Dan Goodin, editor at Ars Technica, has been tracking and compiling info on an elusive series of website compromises that could be impacting tens of thousands of otherwise perfectly legitimate sites. While various researchers have reported various segments of the attacks, until Dan’s article, no one had connected the dots and linked them all together.

Dubbed “Darkleech,” thousands of Web servers across the globe running Apache 2.2.2 and above are infected with an SSHD backdoor that allows remote attackers to upload and configure malicious Apache modules. These modules are then used to turn hosted sites into attack sites, dynamically injecting iframes in real-time, only at the moment of visit.

Because the iframes are dynamically injected only when the pages are accessed, this makes discovery and remediation particularly difficult. Further, the attackers employ a sophisticated array of conditional criteria to avoid detection:

  • Checking IP addresses and blacklisting security researchers, site owners, and the compromised hosting providers;
  • Checking User Agents to target specific operating systems (to date, Windows systems);
  • Blacklisting search engine spiders;
  • Checking cookies to “wait list” recent visitors;
  • Checking referrer URLs to ensure visitor is coming in via valid search engine results.

When the iframe is injected on the page, the convention used for the reference link in the injected iframe is IP/hex/q.php.
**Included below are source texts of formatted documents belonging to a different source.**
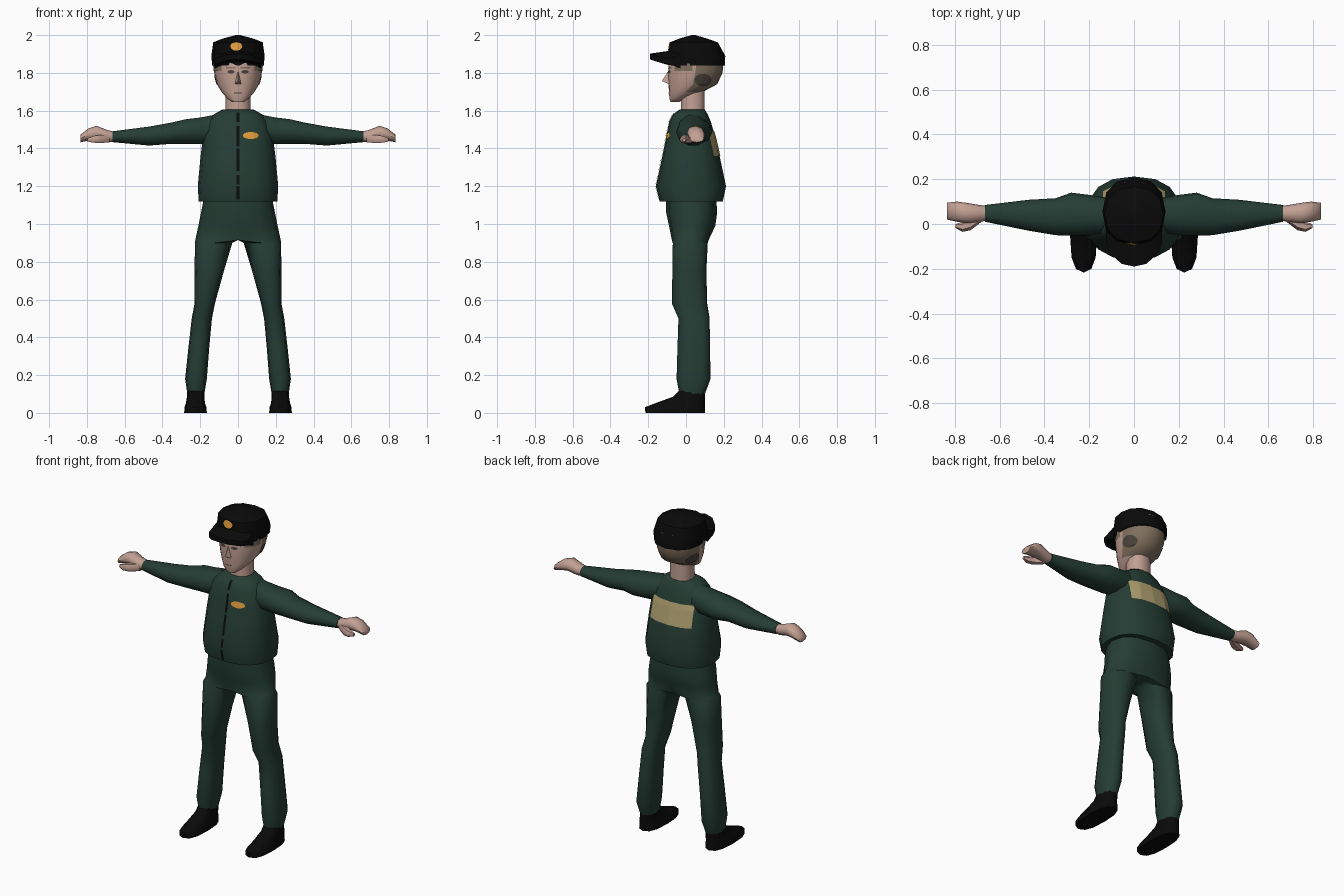
import bpy, bmesh, math
from mathutils import Vector
from mathutils.bvhtree import BVHTree

if "Cube" in bpy.data.objects:
    bpy.data.objects.remove(bpy.data.objects["Cube"])


def material(name, *rgb):
    m = bpy.data.materials.new(name)
    m.diffuse_color = (*rgb, 1)
    m.use_nodes = True
    m.node_tree.nodes["Principled BSDF"].inputs["Base Color"].default_value = m.diffuse_color
    return m


GREEN = material("dark green cloth", 0.018, 0.047, 0.034)
BLACK = material("black", 0.003, 0.003, 0.003)
SKIN = material("skin", 0.54, 0.35, 0.29)
HAIR = material("brown hair", 0.22, 0.165, 0.115)
GOLD = material("gold", 0.75, 0.33, 0.045)
KHAKI = material("khaki", 0.43, 0.35, 0.16)
SHADE = material("dark taupe", 0.07, 0.055, 0.045)


def finish(name, bm, mats, mirror=False, angle=55):
    bmesh.ops.recalc_face_normals(bm, faces=bm.faces)
    me = bpy.data.meshes.new(name)
    bm.to_mesh(me)
    bm.free()
    ob = bpy.data.objects.new(name, me)
    bpy.context.collection.objects.link(ob)
    for m in mats:
        me.materials.append(m)
    bpy.ops.object.select_all(action='DESELECT')
    ob.select_set(True)
    bpy.context.view_layer.objects.active = ob
    bpy.ops.object.shade_smooth_by_angle(angle=math.radians(angle))
    if mirror:
        mod = ob.modifiers.new("mirror", 'MIRROR')
        mod.merge_threshold = 0.0005
    return ob


def oval(a0, a1, b0, b1, n, p=2.4):
    """Rounded section between two limits on each axis."""
    pts = []
    for i in range(n):
        t = 2 * math.pi * i / n
        c, s = math.cos(t), math.sin(t)
        pts.append(((a0 + a1) / 2 + (a1 - a0) / 2 * math.copysign(abs(c) ** (2 / p), c),
                    (b0 + b1) / 2 + (b1 - b0) / 2 * math.copysign(abs(s) ** (2 / p), s)))
    return pts


def ring_z(z, x0, x1, y0, y1, n=12, p=2.4):
    return [(a, b, z) for a, b in oval(x0, x1, y0, y1, n, p)]


def ring_x(x, y0, y1, z0, z1, n=10, p=2.2):
    return [(x, a, b) for a, b in oval(y0, y1, z0, z1, n, p)]


def loft(rings, caps=True):
    bm = bmesh.new()
    vs = [[bm.verts.new(p) for p in r] for r in rings]
    n = len(vs[0])
    for r, q in zip(vs, vs[1:]):
        for i in range(n):
            j = (i + 1) % n
            bm.faces.new((r[i], r[j], q[j], q[i]))
    if caps:
        bm.faces.new(vs[0][::-1])
        bm.faces.new(vs[-1])
    return bm


def decal(name, target, mat, u0, u1, z0, z1, side, round_=False, mirror=False, n=8):
    """Thin painted patch projected on a part: side is front, back or right."""
    me = target.data
    tree = BVHTree.FromPolygons([v.co for v in me.vertices],
                                [p.vertices[:] for p in me.polygons])
    d = Vector({'front': (0, 1, 0), 'back': (0, -1, 0), 'right': (-1, 0, 0)}[side])
    bm = bmesh.new()
    grid = {}
    for i in range(n + 1):
        for j in range(n + 1):
            a, b = 2 * i / n - 1, 2 * j / n - 1
            if round_:
                a, b = a * math.sqrt(1 - b * b / 2), b * math.sqrt(1 - a * a / 2)
            u, z = (u0 + u1) / 2 + a * (u1 - u0) / 2, (z0 + z1) / 2 + b * (z1 - z0) / 2
            o = Vector((0, u, z)) if side == 'right' else Vector((u, 0, z))
            hit = tree.ray_cast(o - d * 2, d)[0]
            if hit:
                grid[i, j] = bm.verts.new(hit - d * 0.004)
    for i in range(n):
        for j in range(n):
            q = [grid.get(k) for k in ((i, j), (i + 1, j), (i + 1, j + 1), (i, j + 1))]
            if all(q):
                f = bm.faces.new(q)
                f.normal_update()
                if f.normal.dot(d) > 0:
                    f.normal_flip()
    me = bpy.data.meshes.new(name)
    bm.to_mesh(me)
    bm.free()
    me.materials.append(mat)
    ob = bpy.data.objects.new(name, me)
    bpy.context.collection.objects.link(ob)
    if mirror:
        ob.modifiers.new("mirror", 'MIRROR')
    return ob


# Jacket body
jacket = finish("jacket", loft([ring_z(z, -h, h, a, b, 16) for z, h, a, b in (
    (1.12, .208, -.14, .195), (1.20, .213, -.16, .212), (1.36, .198, -.125, .178),
    (1.46, .185, -.105, .155), (1.54, .16, -.09, .132), (1.58, .128, -.07, .115),
    (1.605, .085, -.035, .1))]), [GREEN])

# Sleeves
finish("sleeve", loft([ring_x(*r) for r in (
    (.08, -.03, .11, 1.43, 1.59), (.2, -.05, .13, 1.42, 1.567), (.28, -.052, .14, 1.42, 1.557),
    (.35, -.05, .115, 1.422, 1.54), (.47, -.03, .108, 1.413, 1.518),
    (.665, .01, .085, 1.432, 1.492))]), [GREEN], True)

# Hands and thumbs
finish("hand", loft([ring_x(*r, n=8) for r in (
    (.64, .02, .078, 1.437, 1.485), (.69, .008, .085, 1.432, 1.497),
    (.75, .004, .095, 1.445, 1.52), (.79, .01, .1, 1.442, 1.507),
    (.835, .02, .095, 1.432, 1.472))]), [SKIN], True)
finish("thumb", loft([ring_x(*r, n=6) for r in (
    (.68, .01, .05, 1.43, 1.475), (.73, -.028, .03, 1.425, 1.475),
    (.765, -.035, .01, 1.428, 1.468), (.797, -.018, .0, 1.435, 1.455))]), [SKIN], True)


# Trousers: one leg with half a hip, mirrored
def hip_ring(z, hx, y0, y1):
    return [(max(x, 0) if abs(x) > 1e-5 else 0, y, z) for x, y in oval(-hx, hx, y0, y1, 12)]


bm = loft([ring_z(*r) for r in (
    (.10, .178, .268, -.035, .1), (.18, .165, .28, -.05, .13), (.35, .152, .262, -.045, .127),
    (.5, .138, .245, -.04, .125), (.58, .122, .23, -.075, .112), (.75, .075, .23, -.072, .108),
    (.9, .03, .228, -.07, .115))] +
    [hip_ring(*r) for r in ((.915, .226, -.075, .12), (.99, .21, -.09, .155),
                            (1.06, .196, -.105, .165), (1.14, .18, -.105, .16))])
bmesh.ops.delete(bm, geom=[f for f in bm.faces if all(abs(v.co.x) < 1e-4 for v in f.verts)],
                 context='FACES')
finish("trousers", bm, [GREEN], True)

# Shoes
finish("shoe", loft([ring_z(*r, p=2.6) for r in (
    (0, .165, .285, -.215, .1), (.03, .167, .283, -.217, .1), (.052, .175, .276, -.16, .1),
    (.085, .178, .27, -.07, .1), (.115, .178, .268, -.04, .1))]), [BLACK], True)

# Neck and head, with hair on the back of the head
finish("neck", loft([ring_z(1.57, -.068, .068, -.03, .1, 10),
                     ring_z(1.75, -.064, .064, -.025, .1, 10)]), [SKIN])
bm = loft([ring_z(z, -h, h, a, b, 20, 2.1) for z, h, a, b in (
    (1.645, .03, -.082, -.04), (1.665, .058, -.088, .0), (1.70, .088, -.09, .09),
    (1.74, .112, -.093, .165), (1.80, .126, -.094, .193), (1.86, .132, -.09, .2),
    (1.92, .128, -.08, .19))])
for f in bm.faces:
    c = f.calc_center_median()
    f.material_index = int(c.y > .035 and c.z > 1.69)
head = finish("head", bm, [SKIN, HAIR])

# Nose
bm = bmesh.new()
tip, top, left, right = [bm.verts.new(p) for p in (
    (0, -.128, 1.757), (0, -.09, 1.815), (-.02, -.085, 1.738), (.02, -.085, 1.738))]
for f in ((tip, top, left), (tip, right, top), (tip, left, right), (top, right, left)):
    bm.faces.new(f)
finish("nose", bm, [SKIN])

# Face details
decal("eye", head, SHADE, .018, .056, 1.797, 1.815, 'front', True, True, 4)
decal("eyebrow", head, HAIR, .014, .064, 1.824, 1.832, 'front', False, True, 4)
decal("mouth", head, SHADE, -.022, .022, 1.692, 1.697, 'front', False, False, 4)
decal("ear", head, SHADE, .045, .135, 1.73, 1.795, 'right', True, True)
decal("sideburn", head, HAIR, -.06, .035, 1.81, 1.85, 'right', False, True)

# Cap crown and brim
cap = finish("cap", loft([ring_z(z, -h, h, a, b, 12, 2.3) for z, h, a, b in (
    (1.84, .137, -.092, .206), (1.89, .141, -.097, .208), (1.962, .131, -.084, .168),
    (1.982, .08, -.035, .11), (2.0, .012, .03, .05))]), [BLACK], angle=40)
rings = []
for x, yf in ((-.125, -.085), (-.108, -.13), (-.055, -.178), (0, -.19),
              (.055, -.178), (.108, -.13), (.125, -.085)):
    d = 1.7 * x * x
    rings.append([(x, yf, 1.872 - d), (x, yf, 1.902 - d),
                  (x, -.03, 1.925 - d), (x, -.03, 1.85 - d)])
finish("cap_brim", loft(rings), [BLACK], angle=40)

# Badges, back panel and front zip
decal("cap_badge", cap, GOLD, -.04, .022, 1.918, 1.963, 'front', True)
decal("chest_badge", jacket, GOLD, .025, .11, 1.45, 1.487, 'front', True)
decal("back_panel", jacket, KHAKI, -.14, .14, 1.36, 1.49, 'back', n=16)
for z0, z1 in ((1.13, 1.2), (1.21, 1.26), (1.28, 1.4), (1.41, 1.52), (1.54, 1.59)):
    decal("zip", jacket, BLACK, -.007, .007, z0, z1, 'front')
For example:

The nature of the compromise coupled with the sophisticated conditional criteria presents several challenges:

  • Website owners/operators will not be able to detect or clean the compromise as (a) it is not actually on their website, and (b) most will not have root-level access to the webserver;
  • Even if website owners/operators suspect the host server may be the source, they would still need to convince the hosting provider, who may discount their report;
  • Even if the hosting provider is responsive, the malicious Apache modules and associated SSHD backdoor may be difficult to ferret out, and the exact method will vary depending on server configuration;
  • Since SSHD is compromised, remediation of the attack and preventing further occurrences may require considerable procedural changes that, if not carried out properly, could cause a privilege lockout for valid administrators or be ineffective and lead to continued compromise.

The magnitude of the problem becomes clear when one considers how widespread these attacks are.  The following chart illustrates the geographic location of infected host servers observed from February 1–March 15, 2013. (Click the chart to view in full size).


For additional info and links to specific remediation advice, see: Ongoing malware attack targeting Apache hijacks 20,000 sites


Mary Landesman

Senior Security Researcher

Cisco TRAC